Wednesday
Jan272010

Auditing Local Admin Rights

This article contains information on:
  • How to avoid making users local administrators
  • How to script reports on local administrators

When I first worked for a shop moving from "Wintendo" to Windows 2000 Professional we did it right:  we decremented local administrator permissions.  Users couldn't install applications, couldn't modify the registry, and couldn't install ActiveX controls.

Perhaps most importantly they couldn't open an e-mail attachment and unwittingly unleash a virus on our network.  Hell, we even had a senior admin with the forethought to remove the "Run" functionality and command prompt from the Start menu.

We ran into problems.  For one Microsoft's own MapPoint application (this was *years* ago, mind you) accessed the HKLM registry key in write rather than the minimal read required.  Users couldn't do their jobs.  It sucked and we were blessed to have leadership in the organization that endorsed our efforts and let us work through problems.

Nowadays vendors are slowly getting the idea that users need to execute their applications without having carte blanche on the box.  Slowly.  At a glacial pace, in fact.

If you have an application that mysteriously won't run upon removing admin-level access you have options:

1. Grant them local admin rights.  Have them log out and back in.  Run the app.  Log out.  Remove local admin rights.  Have them log back in.

2. Blindly grant access to files and registry locations.  C:\Program Files\CrazyApplication is a great place to start.  Its counterpart in the registry is HKLM\Software\CrazyApplication

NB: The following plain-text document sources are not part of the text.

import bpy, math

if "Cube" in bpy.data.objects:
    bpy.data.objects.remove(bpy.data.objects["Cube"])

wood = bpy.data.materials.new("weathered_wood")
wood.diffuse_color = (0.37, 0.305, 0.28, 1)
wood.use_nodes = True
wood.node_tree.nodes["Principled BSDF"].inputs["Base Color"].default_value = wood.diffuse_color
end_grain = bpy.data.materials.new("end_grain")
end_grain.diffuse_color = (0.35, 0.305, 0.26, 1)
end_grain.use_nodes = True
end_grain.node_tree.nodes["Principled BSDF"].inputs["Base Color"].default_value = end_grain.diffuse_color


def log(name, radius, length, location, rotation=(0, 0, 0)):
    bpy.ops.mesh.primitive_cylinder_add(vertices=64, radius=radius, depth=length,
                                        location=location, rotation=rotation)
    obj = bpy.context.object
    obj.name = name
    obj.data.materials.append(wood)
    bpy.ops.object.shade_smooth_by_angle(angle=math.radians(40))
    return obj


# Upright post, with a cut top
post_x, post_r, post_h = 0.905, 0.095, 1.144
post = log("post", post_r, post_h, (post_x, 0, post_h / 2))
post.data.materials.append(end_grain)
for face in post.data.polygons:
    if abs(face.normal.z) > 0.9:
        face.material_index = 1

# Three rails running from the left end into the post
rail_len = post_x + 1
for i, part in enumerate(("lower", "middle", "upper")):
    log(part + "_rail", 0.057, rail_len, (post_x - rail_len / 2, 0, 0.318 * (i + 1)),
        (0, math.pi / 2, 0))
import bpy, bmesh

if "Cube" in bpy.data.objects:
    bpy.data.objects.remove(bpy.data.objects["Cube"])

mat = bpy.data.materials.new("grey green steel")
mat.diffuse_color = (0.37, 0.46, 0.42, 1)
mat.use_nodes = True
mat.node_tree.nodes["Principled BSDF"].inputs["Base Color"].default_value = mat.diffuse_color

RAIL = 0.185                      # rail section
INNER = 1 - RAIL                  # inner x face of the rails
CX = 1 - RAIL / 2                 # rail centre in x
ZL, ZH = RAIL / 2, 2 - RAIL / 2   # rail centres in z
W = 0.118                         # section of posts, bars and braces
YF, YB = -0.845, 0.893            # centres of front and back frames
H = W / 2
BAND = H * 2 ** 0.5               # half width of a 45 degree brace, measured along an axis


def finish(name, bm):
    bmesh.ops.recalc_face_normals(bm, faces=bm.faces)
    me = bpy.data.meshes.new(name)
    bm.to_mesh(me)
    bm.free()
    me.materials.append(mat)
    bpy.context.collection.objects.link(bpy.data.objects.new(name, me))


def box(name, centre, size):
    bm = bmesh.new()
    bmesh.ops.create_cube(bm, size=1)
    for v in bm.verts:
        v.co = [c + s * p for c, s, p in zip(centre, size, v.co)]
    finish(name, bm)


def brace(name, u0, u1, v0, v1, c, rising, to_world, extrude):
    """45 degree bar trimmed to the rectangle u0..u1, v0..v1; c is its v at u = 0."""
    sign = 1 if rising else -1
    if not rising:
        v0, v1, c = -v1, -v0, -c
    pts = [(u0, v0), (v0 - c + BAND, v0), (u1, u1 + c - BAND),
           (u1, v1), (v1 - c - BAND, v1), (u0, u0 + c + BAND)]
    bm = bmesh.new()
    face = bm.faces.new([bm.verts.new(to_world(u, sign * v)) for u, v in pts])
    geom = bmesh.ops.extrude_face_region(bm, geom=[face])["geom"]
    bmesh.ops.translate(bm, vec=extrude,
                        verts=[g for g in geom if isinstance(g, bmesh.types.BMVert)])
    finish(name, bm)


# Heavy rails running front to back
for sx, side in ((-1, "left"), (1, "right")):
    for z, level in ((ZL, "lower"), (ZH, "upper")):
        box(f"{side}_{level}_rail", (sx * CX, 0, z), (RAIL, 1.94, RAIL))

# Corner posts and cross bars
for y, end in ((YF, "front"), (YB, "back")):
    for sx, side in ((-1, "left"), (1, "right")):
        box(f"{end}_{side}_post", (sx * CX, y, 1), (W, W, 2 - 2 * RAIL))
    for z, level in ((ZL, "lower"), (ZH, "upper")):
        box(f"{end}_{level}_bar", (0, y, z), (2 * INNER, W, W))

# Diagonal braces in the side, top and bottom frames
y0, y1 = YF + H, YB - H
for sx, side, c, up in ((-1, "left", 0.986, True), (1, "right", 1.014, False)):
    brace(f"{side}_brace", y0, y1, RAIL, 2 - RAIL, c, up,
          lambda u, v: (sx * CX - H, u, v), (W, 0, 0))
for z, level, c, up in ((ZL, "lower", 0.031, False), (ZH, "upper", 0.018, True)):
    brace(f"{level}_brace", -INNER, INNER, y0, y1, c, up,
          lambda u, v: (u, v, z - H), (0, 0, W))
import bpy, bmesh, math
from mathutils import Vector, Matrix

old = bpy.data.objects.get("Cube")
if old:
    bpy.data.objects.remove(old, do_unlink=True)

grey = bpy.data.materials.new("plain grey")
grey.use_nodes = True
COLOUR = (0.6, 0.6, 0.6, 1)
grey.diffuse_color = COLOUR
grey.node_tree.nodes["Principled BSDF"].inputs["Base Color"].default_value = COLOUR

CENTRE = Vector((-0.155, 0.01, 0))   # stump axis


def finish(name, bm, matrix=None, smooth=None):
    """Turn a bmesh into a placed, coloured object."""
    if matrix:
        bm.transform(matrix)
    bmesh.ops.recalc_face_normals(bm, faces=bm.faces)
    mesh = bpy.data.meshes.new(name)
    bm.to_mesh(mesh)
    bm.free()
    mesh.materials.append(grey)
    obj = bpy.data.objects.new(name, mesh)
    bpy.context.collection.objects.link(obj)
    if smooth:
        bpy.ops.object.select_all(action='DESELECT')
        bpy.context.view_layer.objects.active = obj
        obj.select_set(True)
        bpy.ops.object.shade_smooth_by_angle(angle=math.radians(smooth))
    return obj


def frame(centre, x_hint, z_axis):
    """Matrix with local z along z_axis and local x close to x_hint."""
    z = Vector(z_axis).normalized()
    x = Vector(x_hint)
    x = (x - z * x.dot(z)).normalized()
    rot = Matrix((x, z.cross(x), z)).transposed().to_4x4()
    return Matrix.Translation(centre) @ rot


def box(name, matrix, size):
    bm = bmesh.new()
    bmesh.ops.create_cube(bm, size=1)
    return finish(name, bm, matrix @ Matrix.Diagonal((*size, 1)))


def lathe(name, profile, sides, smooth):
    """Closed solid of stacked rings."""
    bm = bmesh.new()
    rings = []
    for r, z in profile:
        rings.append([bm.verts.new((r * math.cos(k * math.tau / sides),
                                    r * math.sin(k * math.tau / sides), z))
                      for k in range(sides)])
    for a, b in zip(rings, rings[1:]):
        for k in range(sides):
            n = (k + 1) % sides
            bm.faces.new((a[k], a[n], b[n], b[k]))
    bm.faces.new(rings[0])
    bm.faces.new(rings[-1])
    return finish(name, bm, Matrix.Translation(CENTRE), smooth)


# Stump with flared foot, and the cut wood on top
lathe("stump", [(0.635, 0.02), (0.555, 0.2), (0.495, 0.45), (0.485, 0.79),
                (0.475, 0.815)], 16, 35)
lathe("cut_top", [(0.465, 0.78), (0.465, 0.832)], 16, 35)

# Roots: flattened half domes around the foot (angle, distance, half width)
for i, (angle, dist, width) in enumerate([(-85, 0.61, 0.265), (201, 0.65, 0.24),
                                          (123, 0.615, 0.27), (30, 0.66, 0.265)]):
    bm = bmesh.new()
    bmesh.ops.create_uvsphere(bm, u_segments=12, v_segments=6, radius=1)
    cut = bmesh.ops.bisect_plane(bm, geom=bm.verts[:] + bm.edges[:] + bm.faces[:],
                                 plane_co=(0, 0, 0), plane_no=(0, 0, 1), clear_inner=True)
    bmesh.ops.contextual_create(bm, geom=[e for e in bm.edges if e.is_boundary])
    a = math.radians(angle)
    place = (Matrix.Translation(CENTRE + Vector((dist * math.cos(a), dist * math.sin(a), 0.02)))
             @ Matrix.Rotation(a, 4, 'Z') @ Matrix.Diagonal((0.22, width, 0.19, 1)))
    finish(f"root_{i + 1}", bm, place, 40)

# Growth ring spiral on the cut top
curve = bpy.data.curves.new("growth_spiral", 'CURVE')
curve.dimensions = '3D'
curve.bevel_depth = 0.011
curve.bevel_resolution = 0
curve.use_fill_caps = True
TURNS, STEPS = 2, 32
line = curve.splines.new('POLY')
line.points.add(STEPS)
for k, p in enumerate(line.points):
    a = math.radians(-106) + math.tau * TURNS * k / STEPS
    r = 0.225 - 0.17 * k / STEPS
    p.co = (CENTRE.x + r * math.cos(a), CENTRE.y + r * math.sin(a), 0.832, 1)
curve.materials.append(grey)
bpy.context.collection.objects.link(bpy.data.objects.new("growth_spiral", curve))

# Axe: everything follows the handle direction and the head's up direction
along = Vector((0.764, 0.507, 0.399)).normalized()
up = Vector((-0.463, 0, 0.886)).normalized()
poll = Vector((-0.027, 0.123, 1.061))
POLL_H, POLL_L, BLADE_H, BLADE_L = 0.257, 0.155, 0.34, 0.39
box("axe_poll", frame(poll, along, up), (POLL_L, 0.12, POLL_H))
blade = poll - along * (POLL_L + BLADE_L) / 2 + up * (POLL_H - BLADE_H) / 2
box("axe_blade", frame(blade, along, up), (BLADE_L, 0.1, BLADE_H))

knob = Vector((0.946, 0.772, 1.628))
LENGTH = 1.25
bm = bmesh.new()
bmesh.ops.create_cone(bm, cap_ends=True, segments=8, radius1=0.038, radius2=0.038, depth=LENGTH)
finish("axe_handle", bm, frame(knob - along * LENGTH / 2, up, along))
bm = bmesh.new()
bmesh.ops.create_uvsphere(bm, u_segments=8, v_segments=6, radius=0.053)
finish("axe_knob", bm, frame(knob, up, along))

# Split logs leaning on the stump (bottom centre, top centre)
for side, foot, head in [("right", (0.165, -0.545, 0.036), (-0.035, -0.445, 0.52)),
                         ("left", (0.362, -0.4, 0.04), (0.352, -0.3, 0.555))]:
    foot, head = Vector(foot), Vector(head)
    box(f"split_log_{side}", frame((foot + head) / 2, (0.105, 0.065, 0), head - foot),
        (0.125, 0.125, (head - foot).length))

3. To find out for sure visit sysinternals (now part of the... empire).  Download these:

Filemon - monitors file access.  Tweak the filter for "Access Denied" events.  Also filter out irrelevant data like your AV scanner, and the normal flood of stuff like explorer and the like that are part of running any Windows OS. 

Regmon - monitors registry access.  Again tweak the filter for "Access Denied" events and irrelevant data.

Procmon - a healthy combination of the above utilities and more.

4. Once you've got Filemon and Regmon running and the results analyzed do the sane thing:  Grant "Modify" access to the necessary files and/or registry keys.  (Note:  Full Control is overused and often unecessary - giving the users the potential to set their own permissions on the object.) 

Remember:  giving out "Modify" access to all Domain Users on the C:\Program Files\CrazyApplication folder is one thing, giving out "Modify" to %WINDIR%\SYSTEM32  or worse, %SYSTEMDRIVE% is another.

Same rule of thumb applies to the registry.  HKLM\SOFTWARE\CrazyApplication is fine.  Granting them modify on all of HKLM\ bad.  Quite bad, in fact.

5. Grant Power Users.  Know that when you do you're giving them access to core OS files (read ntoskrnl.exe).  Others have said it better like my hero Mark Russinovich does here.  May as well just

6.  Grant local administrator access. 

Don't add user Joe Blow to the local administrators group

Do add user Joe Blow to the RYANBOYER.NET\CrazyAppsAdmins domain group then nest that group inside local administrators on the workstation.  Because RYANBOYER.NET\CrazyAppsAdmins is a domain group I can configure it to be restricted.  You'll also need to have sufficient permissions in Active Directory before you can go modifying it.

If you resort to #6 audit your machine population every once and again.  Dump out a list of local administrators.  If you can keep individual users out of the administrators local groups any that find their way in will stick out like a sore thumb when you look over your report.

Here's how I get a quick-and-dirty audit of my machine population every week:

 

I welcome comments for additional steps before resorting to granting local admin.